“The talents, energies, sense of enterprise and innovation of the Ghanaian can be harnessed to make Ghana the place where dreams come true.”
Ghana’s implementation of its national single window has also been key in the automation and consolidation of all trade processes through an e-payment system and single paperless system. According to the World Bank, Ghana’s service sector has proved to be the largest player in the economy and comprises 43% of its GDP while employing 48% of the population. The country also has one of the highest financial inclusion rates (58%) and mobile data penetration rates (88.8%) in the whole region. Policies such as the ‘ICT for Accelerated Development’ (ICT4AD) programme have also been launched in order to ensure a friendly regulatory environment for ICT businesses and the development of IT products, propelling Ghana towards becoming an information-rich knowledge based society.

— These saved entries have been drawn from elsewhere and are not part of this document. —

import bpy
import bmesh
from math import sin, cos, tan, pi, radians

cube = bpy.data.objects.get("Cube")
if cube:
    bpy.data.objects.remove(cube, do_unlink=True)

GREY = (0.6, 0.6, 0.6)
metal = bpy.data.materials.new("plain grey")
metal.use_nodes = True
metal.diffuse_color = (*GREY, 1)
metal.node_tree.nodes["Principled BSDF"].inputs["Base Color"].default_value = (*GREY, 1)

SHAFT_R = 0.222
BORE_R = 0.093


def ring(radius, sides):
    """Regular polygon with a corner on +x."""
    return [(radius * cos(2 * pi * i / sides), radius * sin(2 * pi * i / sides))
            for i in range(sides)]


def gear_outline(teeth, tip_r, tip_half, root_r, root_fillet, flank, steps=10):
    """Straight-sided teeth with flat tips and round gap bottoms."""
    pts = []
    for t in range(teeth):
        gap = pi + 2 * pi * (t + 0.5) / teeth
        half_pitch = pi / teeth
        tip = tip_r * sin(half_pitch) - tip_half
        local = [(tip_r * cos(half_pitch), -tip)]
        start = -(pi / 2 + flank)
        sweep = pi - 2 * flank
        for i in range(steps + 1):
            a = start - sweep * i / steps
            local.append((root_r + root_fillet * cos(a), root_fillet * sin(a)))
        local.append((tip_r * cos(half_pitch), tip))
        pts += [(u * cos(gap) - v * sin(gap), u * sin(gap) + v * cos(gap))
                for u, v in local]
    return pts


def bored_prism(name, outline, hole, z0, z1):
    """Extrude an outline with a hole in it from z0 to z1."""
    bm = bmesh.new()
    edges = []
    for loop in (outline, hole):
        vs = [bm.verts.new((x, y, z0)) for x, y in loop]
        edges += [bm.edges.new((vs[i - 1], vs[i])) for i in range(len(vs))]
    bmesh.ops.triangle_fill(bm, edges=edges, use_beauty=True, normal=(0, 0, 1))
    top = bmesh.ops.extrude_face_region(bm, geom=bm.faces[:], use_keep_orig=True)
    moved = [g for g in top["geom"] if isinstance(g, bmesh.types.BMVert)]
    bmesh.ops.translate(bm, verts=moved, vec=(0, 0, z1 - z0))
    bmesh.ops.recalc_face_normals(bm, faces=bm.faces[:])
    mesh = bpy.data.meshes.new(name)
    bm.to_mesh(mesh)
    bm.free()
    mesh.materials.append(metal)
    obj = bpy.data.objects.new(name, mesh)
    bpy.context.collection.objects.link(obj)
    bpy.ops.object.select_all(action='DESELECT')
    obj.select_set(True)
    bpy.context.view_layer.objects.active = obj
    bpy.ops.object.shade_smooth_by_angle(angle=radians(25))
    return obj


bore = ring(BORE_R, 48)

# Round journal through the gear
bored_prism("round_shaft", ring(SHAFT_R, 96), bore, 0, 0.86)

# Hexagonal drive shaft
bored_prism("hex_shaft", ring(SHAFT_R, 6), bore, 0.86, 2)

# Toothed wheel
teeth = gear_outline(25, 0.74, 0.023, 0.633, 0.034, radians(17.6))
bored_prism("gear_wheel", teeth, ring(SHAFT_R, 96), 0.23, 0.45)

Digitalisation is playing a crucial role in driving Ghana’s transformation towards becoming a regional powerhouse while ensuring its youth are active participants. “One of the roles we play is bringing modernity through technology and increased interest from youth,” declares Tucci Goka Ivowi, CEO of GCX.
As global economies around the world pick themselves up and shake themselves free of the challenges imposed by the pandemic, Ghana continues to shine its light upon the continent and show itself to be the beacon of positivity, success and stability for sub-Saharan Africa that it is. President Akufo-Addo confirms this, going further to add: “I am of the firm conviction that this nation, the Black Star of Africa, is on the brink of a decisive step into a brighter future, which will deliver progress and prosperity to all the peoples of our country”
SORCE: FORBES AFRICA